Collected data
┌──
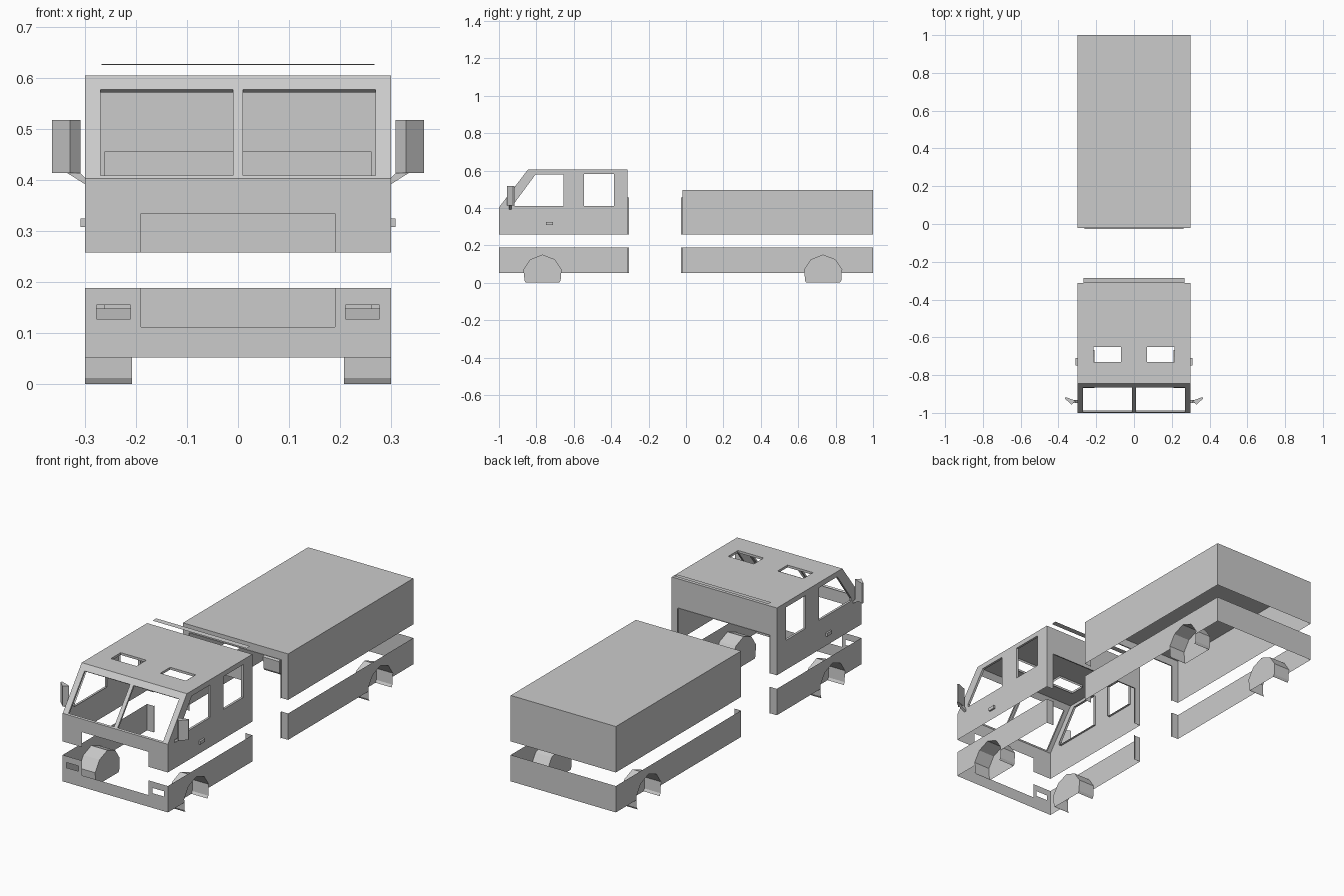
import bpy, bmesh
from mathutils import Vector

if "Cube" in bpy.data.objects:
    bpy.data.objects.remove(bpy.data.objects["Cube"])

W = 0.30            # half width of the body
Z0, Z1 = 0.052, 0.188   # lower skirt
Z2 = 0.258          # bottom of upper shells
ROOF, BOX = 0.605, 0.495
FRONT, CAB_BACK, BOX_FRONT, BACK = -1.0, -0.312, -0.02, 1.0
WHEELS = (-0.767, 0.733)


def finish(name, bm):
    bmesh.ops.remove_doubles(bm, verts=bm.verts, dist=1e-5)
    me = bpy.data.meshes.new(name)
    bm.to_mesh(me)
    bm.free()
    ob = bpy.data.objects.new(name, me)
    bpy.context.collection.objects.link(ob)
    return ob


def panel(bm, outer, normal, holes=(), rim=0.0):
    """Flat sheet with holes; each hole may get a rim going inwards."""
    n = Vector(normal).normalized()
    edges, loops = [], []
    for pts in [outer, *holes]:
        vs = [bm.verts.new(p) for p in pts]
        loops.append(vs)
        edges += [bm.edges.new((vs[i - 1], vs[i])) for i in range(len(vs))]
    res = bmesh.ops.triangle_fill(bm, edges=edges, use_beauty=True, normal=n)
    for f in [g for g in res['geom'] if isinstance(g, bmesh.types.BMFace)]:
        f.normal_update()
        if f.normal.dot(n) < 0:
            f.normal_flip()
    if rim:
        for vs in loops[1:]:
            inner = [bm.verts.new(v.co - n * rim) for v in vs]
            for i in range(len(vs)):
                bm.faces.new((vs[i - 1], vs[i], inner[i], inner[i - 1]))


def rect(a0, a1, b0, b1):
    return [(a0, b0), (a1, b0), (a1, b1), (a0, b1)]


def at_x(x, pts): return [(x, y, z) for y, z in pts]
def at_y(y, pts): return [(x, y, z) for x, z in pts]
def at_z(z, pts): return [(x, y, z) for x, y in pts]


def strip(bm, pts, offset):
    """Narrow lip along an open path."""
    a = [bm.verts.new(p) for p in pts]
    b = [bm.verts.new(Vector(p) + Vector(offset)) for p in pts]
    for i in range(len(a) - 1):
        bm.faces.new((a[i], a[i + 1], b[i + 1], b[i]))


def gangway(bm, y, top, direction):
    """End wall with a large doorway and a thin lip round it."""
    door = [(-.262, Z2), (-.262, .455), (.262, .455), (.262, Z2)]
    panel(bm, at_y(y, [(-W, Z2)] + door + [(W, Z2), (W, top), (-W, top)]), (0, direction, 0))
    strip(bm, at_y(y, door), (0, direction * .006, 0))


# Upper cab shell
bm = bmesh.new()
SILL_Z, ROOF_Y = 0.403, -0.845
profile = [(FRONT, Z2), (CAB_BACK, Z2), (CAB_BACK, ROOF), (ROOF_Y, ROOF), (FRONT, SILL_Z)]
front_window = [(-.918, .41), (-.655, .41), (-.655, .578), (-.805, .578), (-.918, .425)]
for s in (-1, 1):
    panel(bm, at_x(s * W, profile), (s, 0, 0),
          [at_x(s * W, front_window), at_x(s * W, rect(-.545, -.385, .41, .58))], .012)


def screen(x, z):
    t = (z - SILL_Z) / (ROOF - SILL_Z)
    return (x, FRONT + t * (ROOF_Y - FRONT), z)


panel(bm, [screen(*p) for p in rect(-W, W, SILL_Z, ROOF)],
      (0, -(ROOF - SILL_Z), ROOF_Y - FRONT),
      [[screen(*p) for p in rect(a, a + .26, .409, .578)] for a in (-.27, .01)], .01)
panel(bm, at_z(ROOF, rect(-W, W, ROOF_Y, CAB_BACK)), (0, 0, 1),
      [at_z(ROOF, rect(a, a + .146, -.73, -.65)) for a in (-.214, .068)], .012)
panel(bm, at_y(FRONT, [(-W, Z2), (-.19, Z2), (-.19, .335), (.19, .335), (.19, Z2),
                       (W, Z2), (W, SILL_Z), (-W, SILL_Z)]), (0, -1, 0))
gangway(bm, CAB_BACK, ROOF, 1)
finish("cab_upper_shell", bm)

# Rear cargo box shell
bm = bmesh.new()
for s in (-1, 1):
    panel(bm, at_x(s * W, rect(BOX_FRONT, BACK, Z2, BOX)), (s, 0, 0))
panel(bm, at_z(BOX, rect(-W, W, BOX_FRONT, BACK)), (0, 0, 1))
panel(bm, at_y(BACK, rect(-W, W, Z2, BOX)), (0, 1, 0))
gangway(bm, BOX_FRONT, BOX, -1)
finish("rear_upper_shell", bm)

# Lower skirts with wheel cut-outs
ARCH = [(-.1, .07), (-.064, .123), (0, .148), (.064, .123), (.1, .07)]


def skirt(bm, y0, y1, wheel, inner_y, direction):
    cut = [(wheel + a, z) for a, z in [(-.098, Z0)] + ARCH + [(.098, Z0)]]
    for s in (-1, 1):
        panel(bm, at_x(s * W, [(y0, Z0)] + cut + [(y1, Z0), (y1, Z1), (y0, Z1)]), (s, 0, 0))
        panel(bm, at_y(inner_y, rect(s * .262, s * W, Z0, Z1)), (0, direction, 0))
        strip(bm, at_y(inner_y, [(s * .262, Z0), (s * .262, Z1)]), (0, direction * .006, 0))


bm = bmesh.new()
skirt(bm, FRONT, CAB_BACK, WHEELS[0], CAB_BACK, 1)
panel(bm, at_y(FRONT, [(-W, Z0), (W, Z0), (W, Z1), (.19, Z1), (.19, .112),
                       (-.19, .112), (-.19, Z1), (-W, Z1)]), (0, -1, 0),
      [at_y(FRONT, rect(a, a + .067, .128, .155)) for a in (-.278, .211)])
finish("cab_lower_skirt", bm)

bm = bmesh.new()
skirt(bm, BOX_FRONT, BACK, WHEELS[1], BOX_FRONT, -1)
panel(bm, at_y(BACK, rect(-W, W, Z0, Z1)), (0, 1, 0))
finish("rear_lower_skirt", bm)

# Wheel wells: open outside and below, capped inside
WELL = [(-.09, 0), (-.097, .012)] + ARCH + [(.097, .012), (.09, 0)]
for end, wheel in zip(("front", "rear"), WHEELS):
    for side, s in (("left", -1), ("right", 1)):
        bm = bmesh.new()
        pts = at_x(s * .208, [(wheel + a, z) for a, z in WELL])
        panel(bm, pts, (-s, 0, 0))
        strip(bm, pts, (s * (W - .208), 0, 0))
        finish(f"{end}_{side}_wheel_well", bm)

# Mirrors with arms, and door handles
def prism(bm, base, offset):
    a = [bm.verts.new(p) for p in base]
    b = [bm.verts.new(Vector(p) + Vector(offset)) for p in base]
    bm.faces.new(a)
    bm.faces.new(b[::-1])
    for i in range(len(a)):
        bm.faces.new((a[i - 1], a[i], b[i], b[i - 1]))
    bmesh.ops.recalc_face_normals(bm, faces=bm.faces)


for side, s in (("left", -1), ("right", 1)):
    bm = bmesh.new()
    plan = [(.309, -.936), (.33, -.957), (.365, -.925), (.362, -.916)]
    prism(bm, at_z(.414, [(s * x, y) for x, y in plan]), (0, 0, .104))
    finish(f"{side}_mirror", bm)
    bm = bmesh.new()
    arm = [(.3, .392), (.335, .414), (.309, .414), (.3, .405)]
    prism(bm, at_y(-.947, [(s * x, z) for x, z in arm]), (0, .014, 0))
    finish(f"{side}_mirror_arm", bm)
    bm = bmesh.new()
    prism(bm, at_x(s * W, rect(-.748, -.71, .308, .325)), (s * .009, 0, 0))
    finish(f"{side}_door_handle", bm)

# Thin strip behind the roof
bm = bmesh.new()
strip(bm, [(-.268, -.312, .626), (.268, -.312, .626)], (0, .027, .002))
finish("roof_rear_strip", bm)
└──
● EXERCISE: Here the job is to repeat the entries verbatim while leaving all pictures out.

● RESPONSE AREA:
import bpy, bmesh
from mathutils import Vector

if "Cube" in bpy.data.objects:
    bpy.data.objects.remove(bpy.data.objects["Cube"])

W = 0.30            # half width of the body
Z0, Z1 = 0.052, 0.188   # lower skirt
Z2 = 0.258          # bottom of upper shells
ROOF, BOX = 0.605, 0.495
FRONT, CAB_BACK, BOX_FRONT, BACK = -1.0, -0.312, -0.02, 1.0
WHEELS = (-0.767, 0.733)


def finish(name, bm):
    bmesh.ops.remove_doubles(bm, verts=bm.verts, dist=1e-5)
    me = bpy.data.meshes.new(name)
    bm.to_mesh(me)
    bm.free()
    ob = bpy.data.objects.new(name, me)
    bpy.context.collection.objects.link(ob)
    return ob


def panel(bm, outer, normal, holes=(), rim=0.0):
    """Flat sheet with holes; each hole may get a rim going inwards."""
    n = Vector(normal).normalized()
    edges, loops = [], []
    for pts in [outer, *holes]:
        vs = [bm.verts.new(p) for p in pts]
        loops.append(vs)
        edges += [bm.edges.new((vs[i - 1], vs[i])) for i in range(len(vs))]
    res = bmesh.ops.triangle_fill(bm, edges=edges, use_beauty=True, normal=n)
    for f in [g for g in res['geom'] if isinstance(g, bmesh.types.BMFace)]:
        f.normal_update()
        if f.normal.dot(n) < 0:
            f.normal_flip()
    if rim:
        for vs in loops[1:]:
            inner = [bm.verts.new(v.co - n * rim) for v in vs]
            for i in range(len(vs)):
                bm.faces.new((vs[i - 1], vs[i], inner[i], inner[i - 1]))


def rect(a0, a1, b0, b1):
    return [(a0, b0), (a1, b0), (a1, b1), (a0, b1)]


def at_x(x, pts): return [(x, y, z) for y, z in pts]
def at_y(y, pts): return [(x, y, z) for x, z in pts]
def at_z(z, pts): return [(x, y, z) for x, y in pts]


def strip(bm, pts, offset):
    """Narrow lip along an open path."""
    a = [bm.verts.new(p) for p in pts]
    b = [bm.verts.new(Vector(p) + Vector(offset)) for p in pts]
    for i in range(len(a) - 1):
        bm.faces.new((a[i], a[i + 1], b[i + 1], b[i]))


def gangway(bm, y, top, direction):
    """End wall with a large doorway and a thin lip round it."""
    door = [(-.262, Z2), (-.262, .455), (.262, .455), (.262, Z2)]
    panel(bm, at_y(y, [(-W, Z2)] + door + [(W, Z2), (W, top), (-W, top)]), (0, direction, 0))
    strip(bm, at_y(y, door), (0, direction * .006, 0))


# Upper cab shell
bm = bmesh.new()
SILL_Z, ROOF_Y = 0.403, -0.845
profile = [(FRONT, Z2), (CAB_BACK, Z2), (CAB_BACK, ROOF), (ROOF_Y, ROOF), (FRONT, SILL_Z)]
front_window = [(-.918, .41), (-.655, .41), (-.655, .578), (-.805, .578), (-.918, .425)]
for s in (-1, 1):
    panel(bm, at_x(s * W, profile), (s, 0, 0),
          [at_x(s * W, front_window), at_x(s * W, rect(-.545, -.385, .41, .58))], .012)


def screen(x, z):
    t = (z - SILL_Z) / (ROOF - SILL_Z)
    return (x, FRONT + t * (ROOF_Y - FRONT), z)


panel(bm, [screen(*p) for p in rect(-W, W, SILL_Z, ROOF)],
      (0, -(ROOF - SILL_Z), ROOF_Y - FRONT),
      [[screen(*p) for p in rect(a, a + .26, .409, .578)] for a in (-.27, .01)], .01)
panel(bm, at_z(ROOF, rect(-W, W, ROOF_Y, CAB_BACK)), (0, 0, 1),
      [at_z(ROOF, rect(a, a + .146, -.73, -.65)) for a in (-.214, .068)], .012)
panel(bm, at_y(FRONT, [(-W, Z2), (-.19, Z2), (-.19, .335), (.19, .335), (.19, Z2),
                       (W, Z2), (W, SILL_Z), (-W, SILL_Z)]), (0, -1, 0))
gangway(bm, CAB_BACK, ROOF, 1)
finish("cab_upper_shell", bm)

# Rear cargo box shell
bm = bmesh.new()
for s in (-1, 1):
    panel(bm, at_x(s * W, rect(BOX_FRONT, BACK, Z2, BOX)), (s, 0, 0))
panel(bm, at_z(BOX, rect(-W, W, BOX_FRONT, BACK)), (0, 0, 1))
panel(bm, at_y(BACK, rect(-W, W, Z2, BOX)), (0, 1, 0))
gangway(bm, BOX_FRONT, BOX, -1)
finish("rear_upper_shell", bm)

# Lower skirts with wheel cut-outs
ARCH = [(-.1, .07), (-.064, .123), (0, .148), (.064, .123), (.1, .07)]


def skirt(bm, y0, y1, wheel, inner_y, direction):
    cut = [(wheel + a, z) for a, z in [(-.098, Z0)] + ARCH + [(.098, Z0)]]
    for s in (-1, 1):
        panel(bm, at_x(s * W, [(y0, Z0)] + cut + [(y1, Z0), (y1, Z1), (y0, Z1)]), (s, 0, 0))
        panel(bm, at_y(inner_y, rect(s * .262, s * W, Z0, Z1)), (0, direction, 0))
        strip(bm, at_y(inner_y, [(s * .262, Z0), (s * .262, Z1)]), (0, direction * .006, 0))


bm = bmesh.new()
skirt(bm, FRONT, CAB_BACK, WHEELS[0], CAB_BACK, 1)
panel(bm, at_y(FRONT, [(-W, Z0), (W, Z0), (W, Z1), (.19, Z1), (.19, .112),
                       (-.19, .112), (-.19, Z1), (-W, Z1)]), (0, -1, 0),
      [at_y(FRONT, rect(a, a + .067, .128, .155)) for a in (-.278, .211)])
finish("cab_lower_skirt", bm)

bm = bmesh.new()
skirt(bm, BOX_FRONT, BACK, WHEELS[1], BOX_FRONT, -1)
panel(bm, at_y(BACK, rect(-W, W, Z0, Z1)), (0, 1, 0))
finish("rear_lower_skirt", bm)

# Wheel wells: open outside and below, capped inside
WELL = [(-.09, 0), (-.097, .012)] + ARCH + [(.097, .012), (.09, 0)]
for end, wheel in zip(("front", "rear"), WHEELS):
    for side, s in (("left", -1), ("right", 1)):
        bm = bmesh.new()
        pts = at_x(s * .208, [(wheel + a, z) for a, z in WELL])
        panel(bm, pts, (-s, 0, 0))
        strip(bm, pts, (s * (W - .208), 0, 0))
        finish(f"{end}_{side}_wheel_well", bm)

# Mirrors with arms, and door handles
def prism(bm, base, offset):
    a = [bm.verts.new(p) for p in base]
    b = [bm.verts.new(Vector(p) + Vector(offset)) for p in base]
    bm.faces.new(a)
    bm.faces.new(b[::-1])
    for i in range(len(a)):
        bm.faces.new((a[i - 1], a[i], b[i], b[i - 1]))
    bmesh.ops.recalc_face_normals(bm, faces=bm.faces)


for side, s in (("left", -1), ("right", 1)):
    bm = bmesh.new()
    plan = [(.309, -.936), (.33, -.957), (.365, -.925), (.362, -.916)]
    prism(bm, at_z(.414, [(s * x, y) for x, y in plan]), (0, 0, .104))
    finish(f"{side}_mirror", bm)
    bm = bmesh.new()
    arm = [(.3, .392), (.335, .414), (.309, .414), (.3, .405)]
    prism(bm, at_y(-.947, [(s * x, z) for x, z in arm]), (0, .014, 0))
    finish(f"{side}_mirror_arm", bm)
    bm = bmesh.new()
    prism(bm, at_x(s * W, rect(-.748, -.71, .308, .325)), (s * .009, 0, 0))
    finish(f"{side}_door_handle", bm)

# Thin strip behind the roof
bm = bmesh.new()
strip(bm, [(-.268, -.312, .626), (.268, -.312, .626)], (0, .027, .002))
finish("roof_rear_strip", bm)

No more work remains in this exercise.